The State recorded no new locally acquired cases on Thursday however three new cases were uncovered in hotel quarantine.
It comes as Byron Bay has been hit by a positive COVID-19 case in a backpacker hostel, forcing the entire hostel into lockdown just as hundreds of NSW schoolies are expected to descend on the popular coastal town.
Premier Annastacia Palaszczuk announced the new Victorian cases during a visit to Cairns on Thursday, urging more Queenslanders to get vaccinated ahead of borders opening up on December 17.
“The virus hunts down the unvaccinated. There is a clear example today of three people coming into Queensland and they were unvaccinated and they have the virus in hotel quarantine,” Palaszczuk said.
But no details were provided about how the three Victorians arrived in the State, when or at what stage in their quarantine they recorded positive tests. InQueensland understands they travelled via air but no details have been released about the particular flight or where it arrived.
The Premier also denied Queensland was lagging behind its target to have 90 per cent double vaccinated by early in 2022.
“We are still looking at around early January (to hit 90 per cent) but it just depends how quickly we can get to that 80 per cent,” Palaszczuk said.
Asked if there was a backup plan if the target was not reached, Palaszczuk said: “We are on target, I am absolutely confident we are on target.”
Palaszczuk said the Government was currently working on a Gold Coast and Tweed border bubble but the Byron Bay case was playing into that.
As of Thursday, 85.29 per cent of Queenslanders had had one dose of the vaccine and 74.51 per cent were double vaccinated.

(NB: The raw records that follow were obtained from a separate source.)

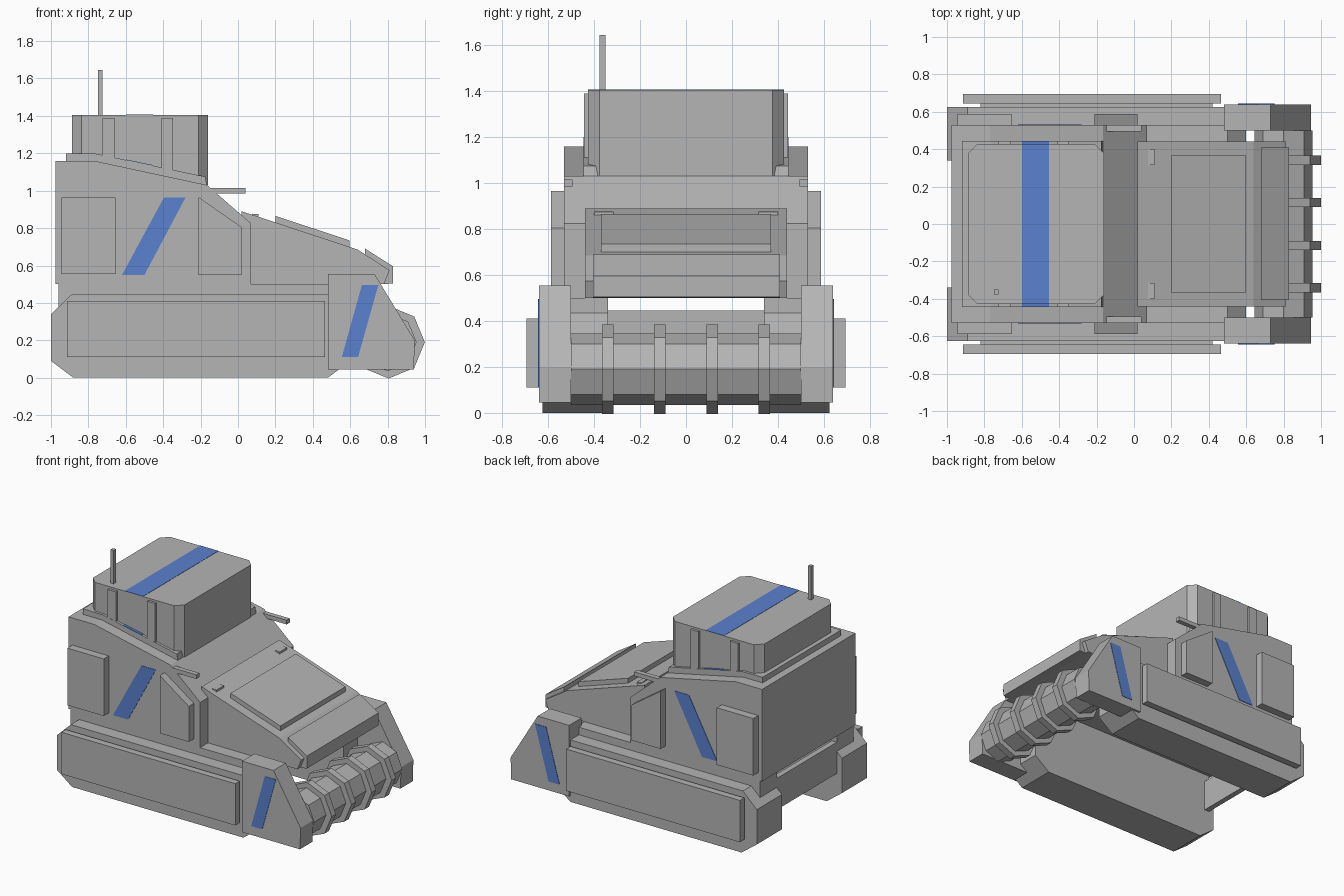
import bpy, bmesh, math


def material(name, rgb):
    m = bpy.data.materials.new(name)
    m.diffuse_color = (*rgb, 1)
    return m


GREY = material("grey_armour", (0.46, 0.46, 0.46))
BLUE = material("blue_stripe", (0.105, 0.22, 0.62))


def prism(name, base, top, mat=GREY):
    """Closed solid between two matching outlines."""
    bm = bmesh.new()
    a = [bm.verts.new(p) for p in base]
    b = [bm.verts.new(p) for p in top]
    n = len(a)
    bm.faces.new(a)
    bm.faces.new(b[::-1])
    for i in range(n):
        bm.faces.new((a[i], b[i], b[(i + 1) % n], a[(i + 1) % n]))
    bmesh.ops.recalc_face_normals(bm, faces=bm.faces)
    me = bpy.data.meshes.new(name)
    bm.to_mesh(me)
    bm.free()
    me.materials.append(mat)
    ob = bpy.data.objects.new(name, me)
    bpy.context.collection.objects.link(ob)
    return ob


def side(name, profile, y0, y1, mat=GREY):
    """Side profile (x, z) extruded across y."""
    return prism(name, [(x, y0, z) for x, z in profile],
                 [(x, y1, z) for x, z in profile], mat)


def pair(name, profile, y0, y1, mat=GREY):
    for label, s in (("left", 1), ("right", -1)):
        side(f"{name}_{label}", profile, s * y0, s * y1, mat)


def rect(x0, x1, z0, z1):
    return [(x0, z0), (x1, z0), (x1, z1), (x0, z1)]


def octagon(cx, cz, r):
    return [(cx + r * math.cos(k * math.pi / 4), cz + r * math.sin(k * math.pi / 4))
            for k in range(8)]


# Running gear: track pods, skirts and mounts
pair("track_pod", [(-0.88, 0), (0.48, 0), (0.6, 0.09), (0.6, 0.34), (0.49, 0.445),
                   (-0.89, 0.445), (-1, 0.34), (-1, 0.09)], 0.34, 0.625)
pair("skirt_spacer", rect(-0.82, 0.42, 0.15, 0.38), 0.62, 0.65)
pair("track_skirt", rect(-0.915, 0.465, 0.11, 0.41), 0.645, 0.695)
pair("track_mount", rect(-0.96, 0.5, 0.38, 0.5), 0.34, 0.53)
side("rear_plate", rect(-0.96, -0.92, 0.22, 0.445), -0.34, 0.34)

# Front arms and ringed roller
pair("front_arm", [(0.48, 0.045), (0.48, 0.555), (0.73, 0.555), (0.945, 0.2),
                   (0.94, 0.045)], 0.5, 0.64)
side("roller", octagon(0.8, 0.19, 0.155), -0.5, 0.5)
for i, y in enumerate((-0.34, -0.115, 0.115, 0.34)):
    side(f"roller_ring_{i + 1}", octagon(0.805, 0.19, 0.194), y - 0.025, y + 0.025)

# Cabin hull with sloped windscreen
side("cabin", [(-0.975, 0.5), (-0.975, 1.16), (-0.77, 1.16), (-0.165, 1.03),
               (0.07, 0.825), (0.07, 0.5)], -0.53, 0.53)
pair("rear_side_box", rect(-0.945, -0.655, 0.555, 0.965), 0.53, 0.587)
pair("door", [(-0.21, 0.55), (0.02, 0.55), (0.02, 0.805), (-0.21, 0.965)], 0.53, 0.587)
pair("brow_fin", rect(-0.16, 0.04, 0.985, 1.015), 0.495, 0.53)

# Hood, raised panel, hinges and nose
side("hood", [(0.02, 0.5), (0.02, 0.89), (0.64, 0.685), (0.81, 0.575), (0.78, 0.5)],
     -0.44, 0.44)
side("hood_panel", [(0.2, 0.82), (0.2, 0.865), (0.595, 0.735), (0.595, 0.69)],
     -0.37, 0.37)
pair("hood_hinge", [(0.075, 0.86), (0.075, 0.877), (0.11, 0.875), (0.11, 0.85)],
     0.315, 0.4)
side("nose_plate", [(0.68, 0.65), (0.68, 0.69), (0.83, 0.595), (0.83, 0.505),
                    (0.78, 0.5), (0.79, 0.57)], -0.405, 0.41)

# Turret on its base ledge
side("turret_base", [(-0.92, 1.15), (-0.92, 1.2), (-0.76, 1.198), (-0.175, 1.075),
                     (-0.165, 1.02), (-0.77, 1.15)], -0.445, 0.445)
c, x0, x1, w = 0.05, -0.888, -0.16, 0.427
outline = [(x0 + c, -w), (x1 - c, -w), (x1, -w + c), (x1, w - c),
           (x1 - c, w), (x0 + c, w), (x0, w - c), (x0, -w + c)]
prism("turret", [(x, y, 1.03) for x, y in outline], [(x, y, 1.405) for x, y in outline])
pair("turret_post_rear", rect(-0.725, -0.66, 1.15, 1.39), 0.42, 0.444)
pair("turret_post_front", rect(-0.41, -0.347, 1.08, 1.39), 0.42, 0.444)
side("antenna", rect(-0.748, -0.724, 1.4, 1.645), -0.377, -0.351)

# Blue stripes on cabin, arms, turret roof and ledge
pair("cabin_stripe", [(-0.62, 0.55), (-0.5, 0.55), (-0.28, 0.965), (-0.395, 0.965)],
     0.528, 0.533, BLUE)
pair("arm_stripe", [(0.555, 0.11), (0.642, 0.11), (0.75, 0.495), (0.662, 0.495)],
     0.638, 0.643, BLUE)
side("roof_stripe", rect(-0.6, -0.455, 1.401, 1.407), -0.427, 0.427, BLUE)
pair("ledge_stripe", [(-0.6, 1.161), (-0.6, 1.167), (-0.455, 1.137), (-0.455, 1.131)],
     0.42, 0.445, BLUE)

After a week of bickering and squabbling between the State and Federal Governments over the controversial $150 PCR tests for anyone coming into Queensland from hotspots, Palaszczuk was saying no more.
Pressed on the issue and whether she stood by her comments that the Federal Government “wanted Queenslanders to get COVID-19 for Christmas”, Palaszczuk was keeping her counsel.
“I look forward to working cooperatively with the Federal Government … I think everyone needs to work together,” she said, adding that a National Cabinet meeting was coming up.
The Premier refused to comment further on whether there had been a communication breakdown with her Federal counterparts, prompting a weeklong stoush over who should pay for the PCR tests.
After days of argument, Federal Health Minister Greg Hunt said on Tuesday night that the tests would be free and the cost split 50/50 between the State and Commonwealth after the Queensland sphere said a text message rather than a printed pathology result of a negative test would suffice for entry to Queensland.Jump to next article